• **Aim of the exercise**: Using the data below, work out how many lines contain "from", and report only that number.

---------- Supplied information ----------

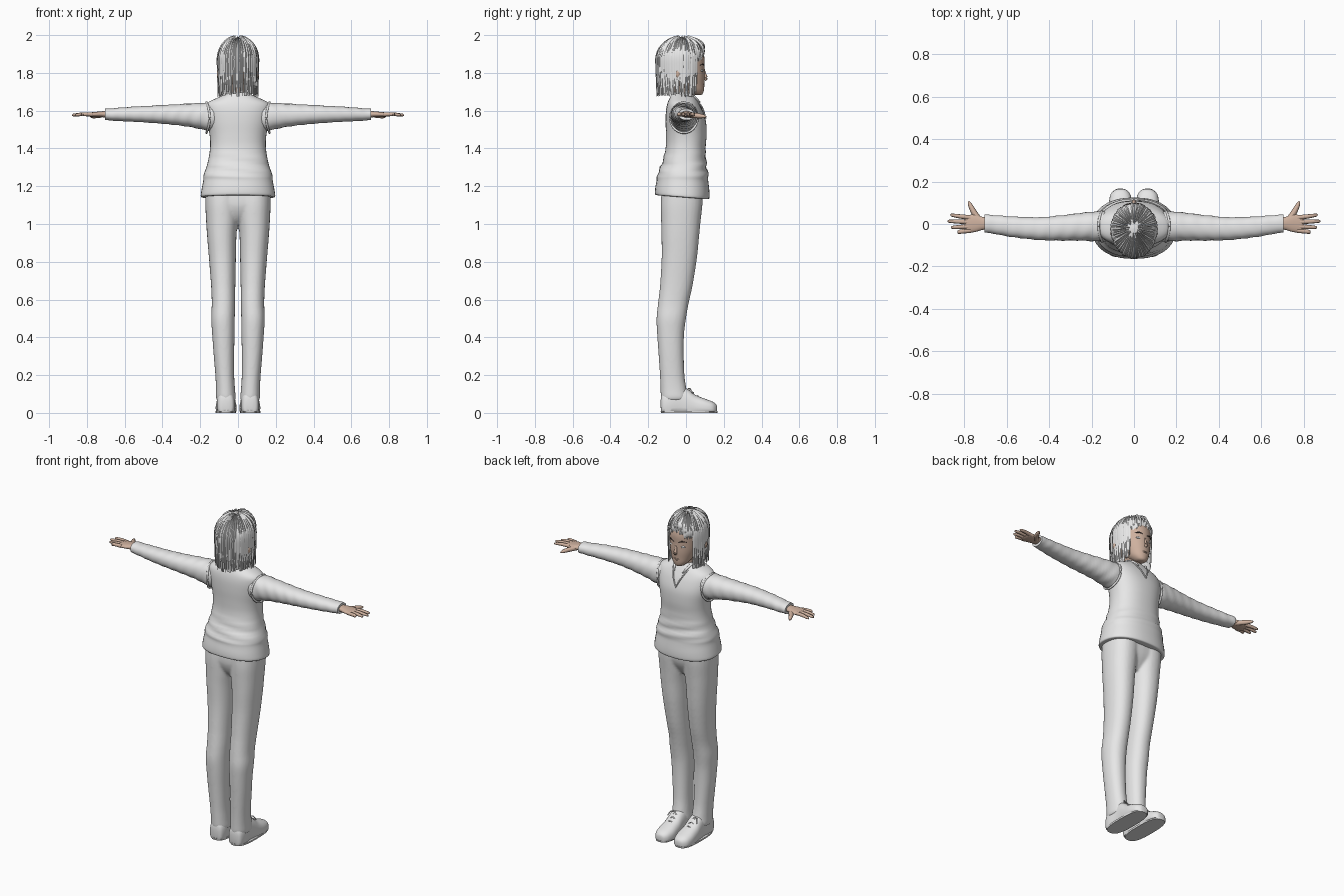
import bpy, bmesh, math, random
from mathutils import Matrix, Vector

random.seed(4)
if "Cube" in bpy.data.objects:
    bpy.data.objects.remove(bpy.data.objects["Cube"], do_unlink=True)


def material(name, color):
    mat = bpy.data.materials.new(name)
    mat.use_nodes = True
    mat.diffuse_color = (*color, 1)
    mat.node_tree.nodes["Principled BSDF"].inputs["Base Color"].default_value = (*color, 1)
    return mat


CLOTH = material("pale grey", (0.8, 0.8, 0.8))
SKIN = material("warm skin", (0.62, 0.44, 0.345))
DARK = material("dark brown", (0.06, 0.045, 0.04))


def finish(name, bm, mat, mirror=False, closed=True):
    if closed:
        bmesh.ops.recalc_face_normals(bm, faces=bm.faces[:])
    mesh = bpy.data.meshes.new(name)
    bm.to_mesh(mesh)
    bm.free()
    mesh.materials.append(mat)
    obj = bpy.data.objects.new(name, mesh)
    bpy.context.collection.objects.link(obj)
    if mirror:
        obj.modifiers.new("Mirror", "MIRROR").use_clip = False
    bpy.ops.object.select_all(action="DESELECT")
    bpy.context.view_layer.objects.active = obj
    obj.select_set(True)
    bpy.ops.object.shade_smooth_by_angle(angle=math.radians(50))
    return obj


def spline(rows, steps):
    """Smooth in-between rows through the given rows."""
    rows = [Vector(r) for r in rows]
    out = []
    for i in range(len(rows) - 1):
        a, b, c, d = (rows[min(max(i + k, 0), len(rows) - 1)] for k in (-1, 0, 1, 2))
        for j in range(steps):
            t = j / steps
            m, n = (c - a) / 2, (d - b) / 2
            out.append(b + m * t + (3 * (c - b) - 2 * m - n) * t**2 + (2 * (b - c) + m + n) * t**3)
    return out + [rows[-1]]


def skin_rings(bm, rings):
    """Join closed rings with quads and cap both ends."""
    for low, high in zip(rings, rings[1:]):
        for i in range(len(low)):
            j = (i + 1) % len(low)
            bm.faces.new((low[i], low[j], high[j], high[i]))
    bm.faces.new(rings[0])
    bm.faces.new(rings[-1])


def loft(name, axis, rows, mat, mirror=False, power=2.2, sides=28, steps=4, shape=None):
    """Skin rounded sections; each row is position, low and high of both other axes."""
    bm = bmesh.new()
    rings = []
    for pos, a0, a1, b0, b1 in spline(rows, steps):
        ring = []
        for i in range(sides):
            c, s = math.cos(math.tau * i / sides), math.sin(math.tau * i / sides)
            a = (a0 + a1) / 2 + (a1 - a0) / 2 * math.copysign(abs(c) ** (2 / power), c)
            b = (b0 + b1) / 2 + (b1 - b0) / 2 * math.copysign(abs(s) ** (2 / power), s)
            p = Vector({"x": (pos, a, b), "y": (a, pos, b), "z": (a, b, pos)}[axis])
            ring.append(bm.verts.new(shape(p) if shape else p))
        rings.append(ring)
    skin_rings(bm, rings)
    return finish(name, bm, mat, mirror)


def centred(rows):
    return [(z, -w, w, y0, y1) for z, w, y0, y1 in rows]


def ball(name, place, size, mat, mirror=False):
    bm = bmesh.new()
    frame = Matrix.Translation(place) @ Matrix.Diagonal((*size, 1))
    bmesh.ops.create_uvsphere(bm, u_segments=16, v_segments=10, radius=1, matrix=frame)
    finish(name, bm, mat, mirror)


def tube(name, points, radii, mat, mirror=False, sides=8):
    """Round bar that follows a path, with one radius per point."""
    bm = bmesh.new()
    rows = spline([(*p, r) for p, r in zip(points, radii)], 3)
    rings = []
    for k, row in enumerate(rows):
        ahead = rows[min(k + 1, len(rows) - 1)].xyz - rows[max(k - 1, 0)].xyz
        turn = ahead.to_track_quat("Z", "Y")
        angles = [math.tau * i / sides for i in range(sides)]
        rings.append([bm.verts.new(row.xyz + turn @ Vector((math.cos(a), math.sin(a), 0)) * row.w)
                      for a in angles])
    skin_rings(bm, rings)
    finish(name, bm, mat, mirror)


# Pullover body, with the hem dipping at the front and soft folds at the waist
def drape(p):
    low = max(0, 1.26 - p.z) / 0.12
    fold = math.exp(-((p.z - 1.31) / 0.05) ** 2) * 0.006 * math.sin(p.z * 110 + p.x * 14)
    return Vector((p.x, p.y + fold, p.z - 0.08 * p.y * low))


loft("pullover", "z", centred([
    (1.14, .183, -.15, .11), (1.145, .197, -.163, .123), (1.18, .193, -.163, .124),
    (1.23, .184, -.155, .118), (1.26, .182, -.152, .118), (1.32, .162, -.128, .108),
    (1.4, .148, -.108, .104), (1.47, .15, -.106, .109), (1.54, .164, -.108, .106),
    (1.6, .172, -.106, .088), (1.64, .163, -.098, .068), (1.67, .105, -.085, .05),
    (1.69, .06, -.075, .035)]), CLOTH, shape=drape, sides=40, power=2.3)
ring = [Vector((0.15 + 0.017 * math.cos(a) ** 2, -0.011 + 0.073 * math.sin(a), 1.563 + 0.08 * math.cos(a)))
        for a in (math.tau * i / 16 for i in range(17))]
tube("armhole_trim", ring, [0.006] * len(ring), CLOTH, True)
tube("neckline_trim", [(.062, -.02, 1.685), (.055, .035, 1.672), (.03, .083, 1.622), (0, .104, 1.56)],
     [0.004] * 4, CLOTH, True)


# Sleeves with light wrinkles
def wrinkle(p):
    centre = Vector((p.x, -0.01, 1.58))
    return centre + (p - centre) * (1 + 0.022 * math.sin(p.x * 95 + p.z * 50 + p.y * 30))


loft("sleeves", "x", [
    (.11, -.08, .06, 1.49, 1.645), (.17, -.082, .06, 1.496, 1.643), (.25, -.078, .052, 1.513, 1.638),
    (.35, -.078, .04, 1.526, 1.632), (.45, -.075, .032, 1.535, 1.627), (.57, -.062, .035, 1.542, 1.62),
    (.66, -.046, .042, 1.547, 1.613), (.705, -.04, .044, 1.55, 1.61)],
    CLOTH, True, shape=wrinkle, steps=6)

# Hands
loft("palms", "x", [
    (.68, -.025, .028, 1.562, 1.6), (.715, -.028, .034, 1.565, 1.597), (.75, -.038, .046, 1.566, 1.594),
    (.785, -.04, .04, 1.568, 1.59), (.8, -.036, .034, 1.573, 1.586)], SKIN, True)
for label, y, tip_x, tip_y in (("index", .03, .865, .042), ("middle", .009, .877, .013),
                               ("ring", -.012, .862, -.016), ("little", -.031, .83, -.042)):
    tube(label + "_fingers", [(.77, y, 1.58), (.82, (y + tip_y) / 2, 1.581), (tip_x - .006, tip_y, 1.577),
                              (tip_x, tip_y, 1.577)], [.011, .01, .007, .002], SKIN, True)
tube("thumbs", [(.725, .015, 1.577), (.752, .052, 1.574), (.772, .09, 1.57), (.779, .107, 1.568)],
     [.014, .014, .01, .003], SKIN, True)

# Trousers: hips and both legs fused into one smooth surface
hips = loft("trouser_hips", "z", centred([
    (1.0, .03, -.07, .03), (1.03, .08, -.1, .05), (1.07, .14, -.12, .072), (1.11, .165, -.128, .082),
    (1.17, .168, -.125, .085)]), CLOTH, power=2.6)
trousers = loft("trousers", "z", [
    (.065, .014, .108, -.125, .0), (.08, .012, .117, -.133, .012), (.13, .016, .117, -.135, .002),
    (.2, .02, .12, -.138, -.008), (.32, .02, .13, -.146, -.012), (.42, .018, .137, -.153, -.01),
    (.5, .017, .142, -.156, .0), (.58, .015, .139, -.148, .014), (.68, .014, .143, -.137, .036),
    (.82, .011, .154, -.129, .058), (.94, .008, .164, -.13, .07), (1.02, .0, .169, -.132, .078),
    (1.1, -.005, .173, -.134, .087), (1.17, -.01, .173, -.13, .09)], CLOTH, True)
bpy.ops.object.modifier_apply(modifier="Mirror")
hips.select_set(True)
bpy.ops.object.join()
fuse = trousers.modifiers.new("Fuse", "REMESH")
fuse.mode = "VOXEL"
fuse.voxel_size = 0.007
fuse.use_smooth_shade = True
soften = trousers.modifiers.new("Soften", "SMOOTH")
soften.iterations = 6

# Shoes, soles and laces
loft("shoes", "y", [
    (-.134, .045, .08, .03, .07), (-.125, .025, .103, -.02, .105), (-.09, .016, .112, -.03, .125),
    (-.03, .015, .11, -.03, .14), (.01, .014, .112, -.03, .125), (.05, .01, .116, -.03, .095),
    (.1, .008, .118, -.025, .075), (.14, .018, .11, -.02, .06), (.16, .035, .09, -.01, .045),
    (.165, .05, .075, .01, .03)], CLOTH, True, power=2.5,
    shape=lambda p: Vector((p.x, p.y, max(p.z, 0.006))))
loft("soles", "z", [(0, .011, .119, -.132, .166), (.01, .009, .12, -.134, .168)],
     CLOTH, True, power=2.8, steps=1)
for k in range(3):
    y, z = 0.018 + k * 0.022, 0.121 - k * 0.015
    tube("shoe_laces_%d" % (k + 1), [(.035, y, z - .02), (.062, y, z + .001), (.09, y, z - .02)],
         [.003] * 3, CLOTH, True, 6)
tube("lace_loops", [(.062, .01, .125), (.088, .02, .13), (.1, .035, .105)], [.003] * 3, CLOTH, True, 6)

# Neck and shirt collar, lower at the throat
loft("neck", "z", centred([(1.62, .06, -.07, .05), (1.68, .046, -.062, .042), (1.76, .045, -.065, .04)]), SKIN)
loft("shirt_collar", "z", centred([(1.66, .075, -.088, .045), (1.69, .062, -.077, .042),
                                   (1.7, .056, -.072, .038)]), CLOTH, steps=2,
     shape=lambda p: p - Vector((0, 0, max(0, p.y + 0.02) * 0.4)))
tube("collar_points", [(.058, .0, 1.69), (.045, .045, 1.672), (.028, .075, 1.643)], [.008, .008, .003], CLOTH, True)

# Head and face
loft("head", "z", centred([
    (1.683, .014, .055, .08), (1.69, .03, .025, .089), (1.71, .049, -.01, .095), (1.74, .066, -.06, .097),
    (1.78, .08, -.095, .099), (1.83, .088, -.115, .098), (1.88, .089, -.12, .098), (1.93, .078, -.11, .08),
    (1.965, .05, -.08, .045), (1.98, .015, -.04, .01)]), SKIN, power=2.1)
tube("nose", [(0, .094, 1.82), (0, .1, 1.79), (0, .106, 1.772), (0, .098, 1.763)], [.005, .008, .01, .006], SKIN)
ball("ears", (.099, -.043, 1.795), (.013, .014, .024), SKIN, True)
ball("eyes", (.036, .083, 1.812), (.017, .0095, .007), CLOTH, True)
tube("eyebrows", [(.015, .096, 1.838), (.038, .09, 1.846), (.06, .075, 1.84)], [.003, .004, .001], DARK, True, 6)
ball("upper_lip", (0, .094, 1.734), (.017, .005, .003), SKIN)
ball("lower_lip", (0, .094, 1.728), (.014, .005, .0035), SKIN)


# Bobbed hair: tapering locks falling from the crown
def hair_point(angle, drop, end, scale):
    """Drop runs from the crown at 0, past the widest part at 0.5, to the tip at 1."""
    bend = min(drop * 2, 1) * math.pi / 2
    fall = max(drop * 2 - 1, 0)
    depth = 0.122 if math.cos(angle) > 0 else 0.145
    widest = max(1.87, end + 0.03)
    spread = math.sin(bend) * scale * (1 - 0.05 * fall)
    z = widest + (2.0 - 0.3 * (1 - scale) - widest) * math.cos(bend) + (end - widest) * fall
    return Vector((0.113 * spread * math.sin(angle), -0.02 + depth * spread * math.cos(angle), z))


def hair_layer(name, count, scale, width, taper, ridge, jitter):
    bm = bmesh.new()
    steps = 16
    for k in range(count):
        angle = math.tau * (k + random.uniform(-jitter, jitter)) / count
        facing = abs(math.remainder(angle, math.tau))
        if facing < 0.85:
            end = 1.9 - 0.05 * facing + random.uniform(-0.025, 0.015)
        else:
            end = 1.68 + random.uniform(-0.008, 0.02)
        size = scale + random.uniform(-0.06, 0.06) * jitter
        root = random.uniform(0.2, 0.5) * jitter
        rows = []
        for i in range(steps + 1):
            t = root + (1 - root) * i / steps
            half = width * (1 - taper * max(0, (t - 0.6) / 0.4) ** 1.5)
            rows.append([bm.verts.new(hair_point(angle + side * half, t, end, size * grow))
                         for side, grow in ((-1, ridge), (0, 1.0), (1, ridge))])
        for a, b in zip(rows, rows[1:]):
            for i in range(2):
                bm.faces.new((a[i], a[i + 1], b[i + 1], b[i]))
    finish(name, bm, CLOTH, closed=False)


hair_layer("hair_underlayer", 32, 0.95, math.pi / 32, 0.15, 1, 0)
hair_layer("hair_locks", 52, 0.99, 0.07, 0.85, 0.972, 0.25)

----------

• **Expected answer**: 3